The Lystedt Law was a crusade for his parents — Victor and Mercedes — and physicians like Dr. Richard Ellenbogen and Dr. Stan Herring who treated Lystedt and vowed to prevent similar head injuries from happening to another young athlete.

And now NFL Commissioner Roger Goodell has joined the charge.

"Zack's courage has inspired me on both a personal and professional level," Goodell said in an email. "His grace and dignity motivate us as a league to continue the push to protect youth athletes from head injuries."

Goodell and Lystedt first met last October at an event for the Brain Injury Association of Washington, where Goodell made the promise to help get a law similar to Washington's passed in at least 10 states in the next year. Even before that meeting, Goodell sent letters to state leaders asking for more focus on youth head injuries.

Since October, 15 states have adopted some type of youth concussion legislation, bringing the total to 23, with legislation in four more states awaiting a governor's signature. Twenty-one of the 23 follow the tenor of the Lystedt Law, with Idaho and Wyoming the only exceptions since their laws do not require removal from competition or medical clearance to return to play.

Goodell wants every state to adopt the Lystedt Law.

"Our challenge is to match Zack's determination and persistence," he wrote.

The importance of concussion education is spreading beyond lawmakers. The next version of EA Sports' hugely popular "Madden" franchise will include players suffering concussions and the announcers explaining the seriousness of the injury.

Lystedt's recovery is almost as remarkable as the impact of the law named after him.

He spent three months in the hospital immediately after his injury.

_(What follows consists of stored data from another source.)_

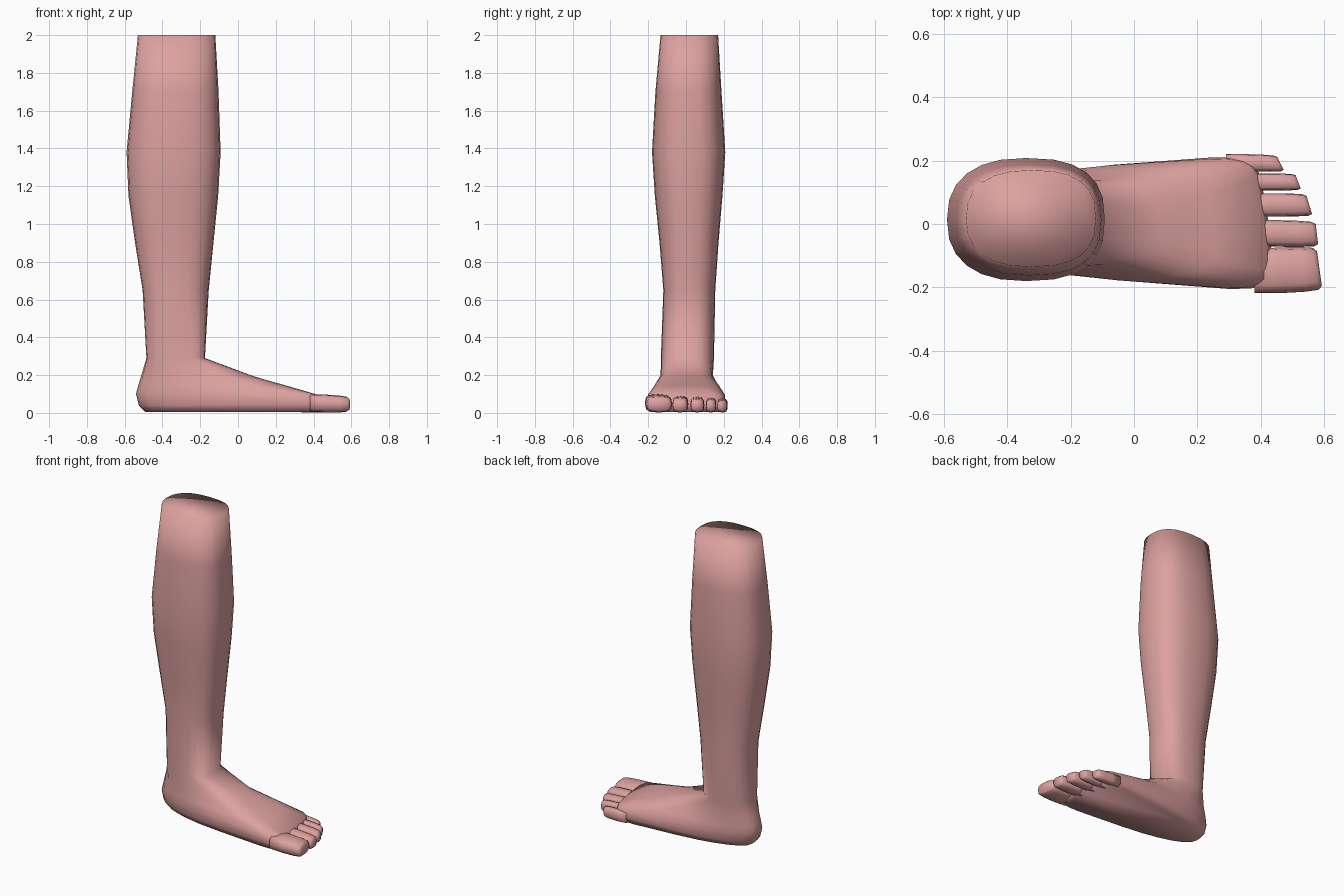
import bpy, bmesh, math

if "Cube" in bpy.data.objects:
    bpy.data.objects.remove(bpy.data.objects["Cube"])

skin = bpy.data.materials.new("pink skin")
skin.diffuse_color = (0.72, 0.36, 0.35, 1)
skin.use_nodes = True
skin.node_tree.nodes["Principled BSDF"].inputs["Base Color"].default_value = skin.diffuse_color


def spow(v, p):
    return math.copysign(abs(v) ** p, v)


def loft(name, rings):
    """Skin a list of closed rings, cap both ends, shade smooth."""
    bm = bmesh.new()
    vs = [[bm.verts.new(p) for p in r] for r in rings]
    n = len(vs[0])
    for a, b in zip(vs, vs[1:]):
        for i in range(n):
            j = (i + 1) % n
            bm.faces.new((a[i], a[j], b[j], b[i]))
    bm.faces.new(vs[0])
    bm.faces.new(vs[-1][::-1])
    bmesh.ops.recalc_face_normals(bm, faces=bm.faces)
    for f in bm.faces:
        f.smooth = True
    me = bpy.data.meshes.new(name)
    bm.to_mesh(me)
    bm.free()
    me.materials.append(skin)
    ob = bpy.data.objects.new(name, me)
    bpy.context.collection.objects.link(ob)
    return ob


def body_ring(xb, xf, zb, zf, back, front, nf=2.6, skew=0.0, count=24):
    """Tilted ring from heel side (xb, zb) to toe side (xf, zf).
    back / front are (y min, y max) widths at the two ends."""
    pts = []
    cx, rx = (xb + xf) / 2, (xf - xb) / 2
    for i in range(count):
        a = 2 * math.pi * i / count
        c, s = math.cos(a), math.sin(a)
        p = 2 / (nf if c > 1e-6 else 2.4)
        x = cx + rx * spow(c, p)
        t = (x - xb) / (xf - xb)
        y0 = back[0] + (front[0] - back[0]) * t
        y1 = back[1] + (front[1] - back[1]) * t
        y = (y0 + y1) / 2 + (y1 - y0) / 2 * spow(s, p)
        pts.append((x - skew * y * t, y, zb + (zf - zb) * t))
    return pts


# shin and calf: z, back x, front x, min y, max y
shaft = [(2.00, -.53, -.12, -.135, .17), (1.70, -.56, -.103, -.162, .188),
         (1.38, -.59, -.092, -.180, .208), (1.15, -.58, -.105, -.165, .193),
         (0.90, -.545, -.13, -.140, .172), (0.65, -.505, -.155, -.120, .155),
         (0.29, -.485, -.175, -.133, .148)]
rings = [body_ring(xb, xf, z, z, (y0, y1), (y0, y1)) for z, xb, xf, y0, y1 in shaft]

# ankle, instep, heel and sole continue the same skin
rings += [
    body_ring(-.510, .08, .205, .195, (-.138, .150), (-.130, .135), 3.2, .05),
    body_ring(-.528, .25, .145, .145, (-.142, .155), (-.180, .185), 4.0, .12),
    body_ring(-.540, .41, .100, .095, (-.140, .152), (-.215, .218), 7, .14),
    body_ring(-.525, .425, .040, .045, (-.137, .150), (-.220, .224), 7, .14),
    body_ring(-.490, .415, .005, .005, (-.115, .128), (-.200, .205), 7, .14)]
loft("leg_and_foot", rings)


def toe(name, y0, y1, x0, x1, top, slope, lean):
    """Blunt toe along x, its tip slanted by slope and narrowed by lean."""
    secs = []
    # position along the toe, width scale, bottom z, top scale
    for t, w, zb, k in [(0, .96, .006, 1), (.4, 1, .002, .97), (.75, .98, .002, .92),
                        (.94, .92, .006, .86), (1, .76, .014, .76)]:
        cy, ry = (y0 + y1) / 2 + lean * t, (y1 - y0) / 2 * w
        zt = top * k
        ring = []
        for i in range(12):
            a = 2 * math.pi * i / 12
            dy = ry * spow(math.cos(a), .65)
            z = (zb + zt) / 2 + (zt - zb) / 2 * spow(math.sin(a), .65)
            ring.append((x0 + (x1 - x0) * t + slope * dy * t, cy + dy, z))
        secs.append(ring)
    loft(name, secs)


# toes from big to little
toe("big_toe", -.221, -.077, .38, .585, .100, -.14, .008)
toe("second_toe", -.070, .014, .36, .577, .090, -.12, -.024 + .02)
toe("third_toe", .023, .097, .34, .553, .086, -.30, .0)
toe("fourth_toe", .105, .160, .31, .518, .082, -.38, .0)
toe("little_toe", .168, .222, .29, .462, .076, -.50, -.004)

Another nine months passed before he could finally utter an "ohhh" and he spent another year at a neuro-rehabilitation center near Dallas. His mother — a former dental hygienist and now full-time caregiver — trucks Zack about 500 miles per week for 30 to 40 hours of therapy — physical, occupational and speech.

He still has his struggles. The right side of his body drags, his speech is slow and slightly slurred and he struggles remembering in the short term.

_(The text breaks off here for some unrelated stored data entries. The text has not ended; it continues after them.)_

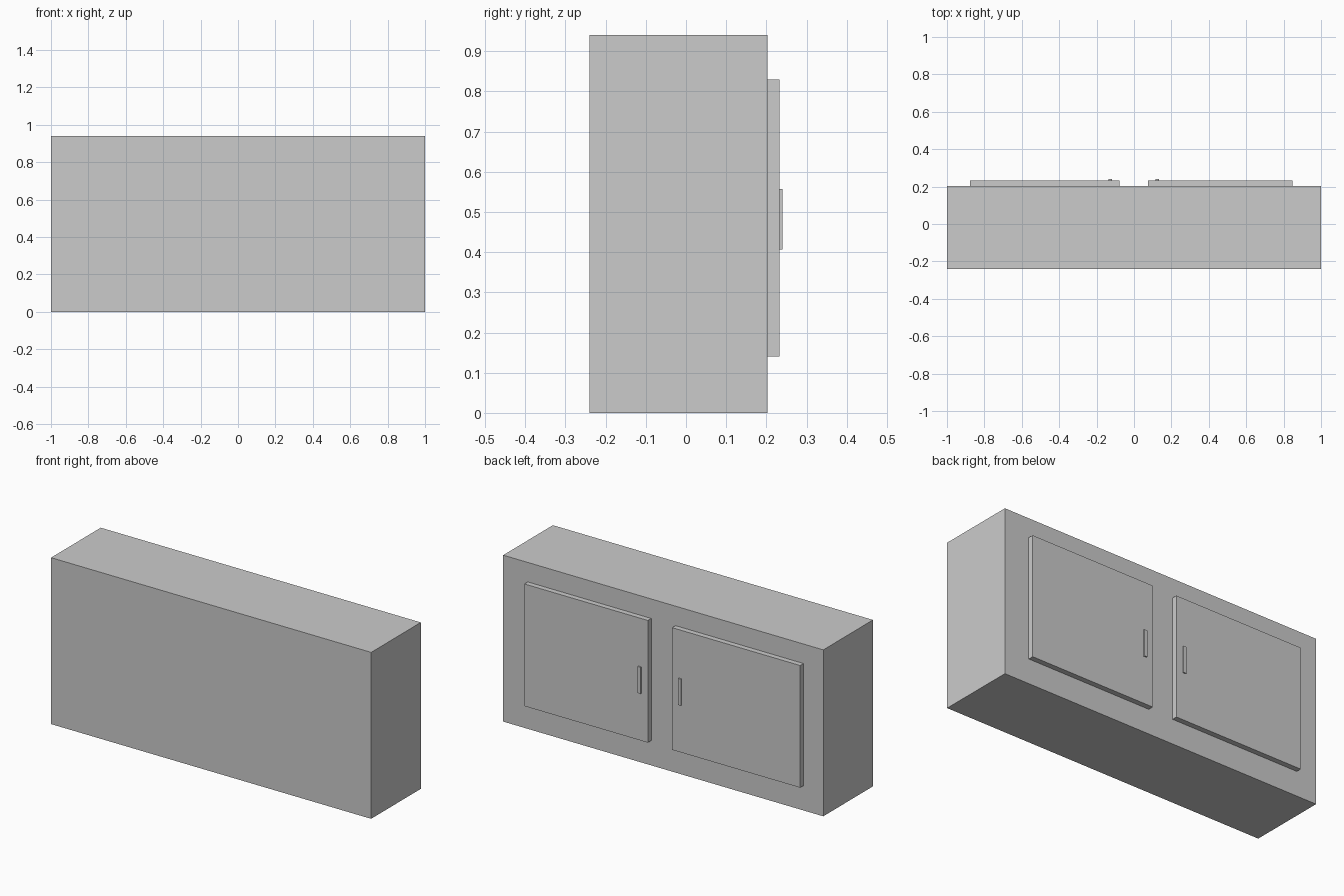
import bpy

if "Cube" in bpy.data.objects:
    bpy.data.objects.remove(bpy.data.objects["Cube"])


def box(name, x, y, z):
    """Axis-aligned box from (min, max) ranges."""
    spans = (x, y, z)
    bpy.ops.mesh.primitive_cube_add(size=1, location=[(a + b) / 2 for a, b in spans])
    ob = bpy.context.object
    ob.name = name
    ob.scale = [b - a for a, b in spans]
    bpy.ops.object.transform_apply(location=False, rotation=False, scale=True)
    return ob


BODY_BACK = 0.203
DOOR_FACE = 0.233

# Cabinet carcass
box("cabinet_body", (-1, 1), (-0.24, BODY_BACK), (0, 0.94))

# Doors with slim pull handles near the middle
doors = (("left", (-0.876, -0.077), -0.127), ("right", (0.075, 0.847), 0.125))
for side, span, handle_x in doors:
    box(side + "_door", span, (BODY_BACK, DOOR_FACE), (0.14, 0.83))
    box(side + "_handle", (handle_x - 0.009, handle_x + 0.009),
        (DOOR_FACE, 0.24), (0.407, 0.557))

"His short-term memory has been affected so much from his brain injury that ... it's very difficult to learn," Victor Lystedt said. "You have to get it to his long-term. Once you get locked into his long-term he's good to go."

Zack returned to school for the 2009-10 school year, attending one class per week at Tahoma. It was a way to get back into the social aspects of school without overwhelming his recovering brain. This year he's taken additional classes and spent longer hours at school around his rehabilitation — including being voted Homecoming king in the fall. A peer educator worked with him.

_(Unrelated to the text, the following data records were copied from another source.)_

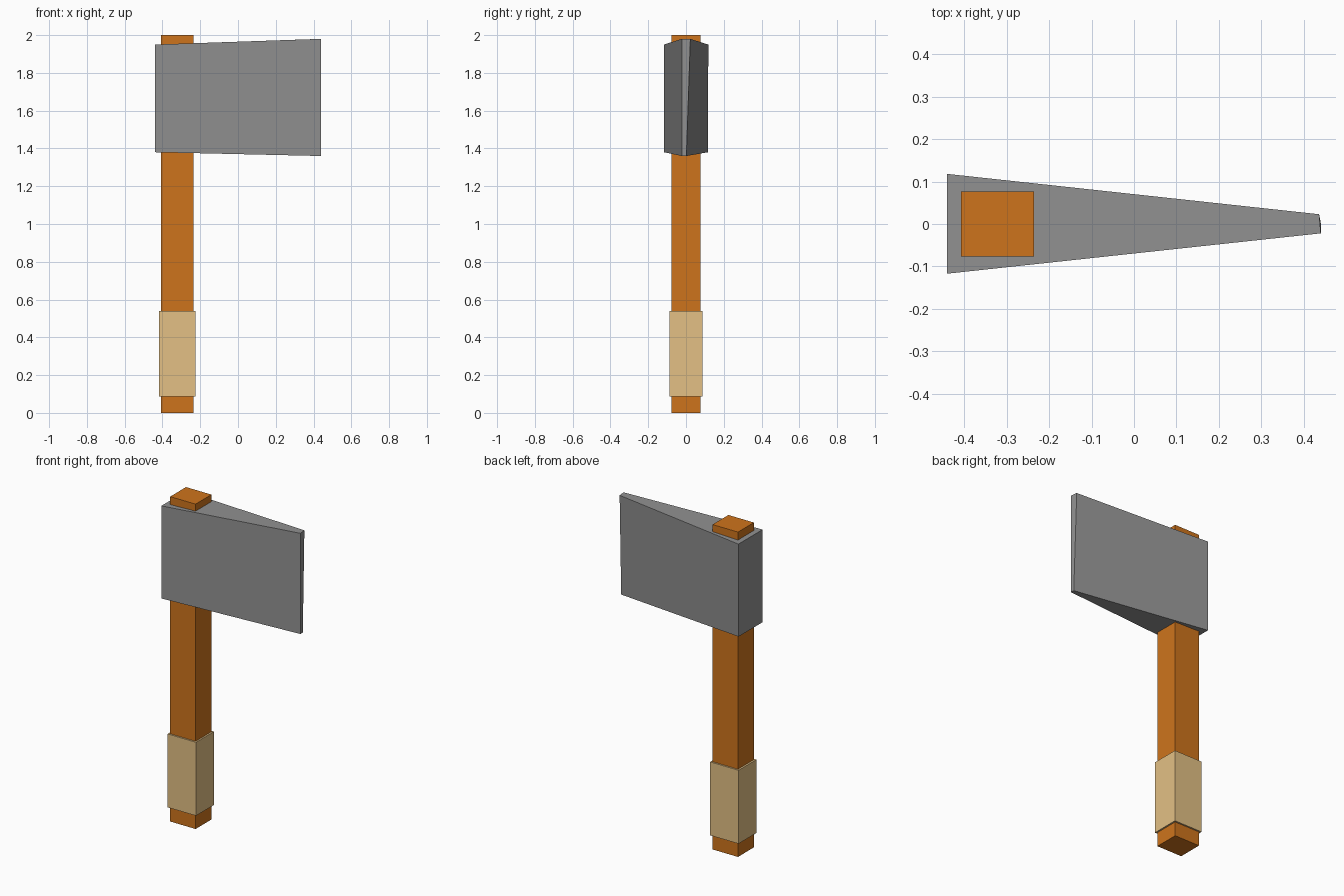
import bpy
import bmesh

if "Cube" in bpy.data.objects:
    bpy.data.objects.remove(bpy.data.objects["Cube"])


def linear(c):
    return c / 12.92 if c <= 0.04045 else ((c + 0.055) / 1.055) ** 2.4


def material(name, rgb):
    mat = bpy.data.materials.new(name)
    mat.diffuse_color = [linear(c / 255) for c in rgb] + [1]
    mat.use_nodes = True
    mat.node_tree.nodes["Principled BSDF"].inputs["Base Color"].default_value = mat.diffuse_color
    return mat


def prism(name, bottom, top, mat):
    """Solid between two matching rings of points, listed counter-clockwise."""
    bm = bmesh.new()
    lo = [bm.verts.new(p) for p in bottom]
    hi = [bm.verts.new(p) for p in top]
    n = len(lo)
    bm.faces.new(lo[::-1])
    bm.faces.new(hi)
    for i in range(n):
        j = (i + 1) % n
        bm.faces.new((lo[i], lo[j], hi[j], hi[i]))
    bmesh.ops.recalc_face_normals(bm, faces=bm.faces)
    mesh = bpy.data.meshes.new(name)
    bm.to_mesh(mesh)
    bm.free()
    mesh.materials.append(mat)
    obj = bpy.data.objects.new(name, mesh)
    bpy.context.collection.objects.link(obj)
    return obj


def bar(name, x0, x1, half_y, z0, z1, mat):
    ring = [(x0, -half_y), (x1, -half_y), (x1, half_y), (x0, half_y)]
    return prism(name, [(*p, z0) for p in ring], [(*p, z1) for p in ring], mat)


# wooden shaft running right through the head, with a wrapped grip
bar("handle", -0.408, -0.235, 0.077, 0.0, 2.0, material("wood", (206, 116, 28)))
bar("grip", -0.419, -0.225, 0.087, 0.088, 0.54, material("wrap", (227, 192, 133)))

# wedge head: thick square poll tapering to a blunt, slightly twisted edge
prism("axe_head",
      [(-0.44, -0.117, 1.38), (0.44, -0.022, 1.36),
       (0.44, 0.002, 1.36), (-0.44, 0.117, 1.38)],
      [(-0.44, -0.117, 1.95), (0.44, -0.022, 1.98),
       (0.436, 0.023, 1.98), (-0.44, 0.118, 1.95)],
      material("steel", (145, 145, 145)))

"I really liked Wednesdays," Lystedt said of his longest day spent at school.

But while his school requirements have been altered, Lystedt completed two graduation requirements mandated by the state: he passed the Washington Assessment of Student Learning and completed a senior project based around public speaking. He plans to take a few classes at Bellevue College starting in the fall and will move into a new custom-built house that caters to the Lystedts' needs for caring for their son.

But first comes the challenge of Friday night. The goal all along was to be walking by graduation, but Goodell added a little more motivation, telling Lystedt he might have tickets for the 2012 Super Bowl — lockout pending — waiting for him if he was running by the end of the NFL season.

Running might still be a ways off, but Lystedt has gone nearly 200 steps at one time with his cane and can walk the length of the Lystedts' garage without assistance; his dad there ready to help if he stumbles.

Only in the last year have Victor and Zack become interested in football again. His relationship with Goodell and the NFL's interest in promoting the Lystedt Law have softened some of the initial resentment.

Goodell and the league sent a customized ball that read:

"Most Inspirational Player on Any Team. With Great Admiration, Roger Goodell and the NFL."

"He is really, really nice. A really, really good person," Zack said of Goodell. "You can tell he really cares."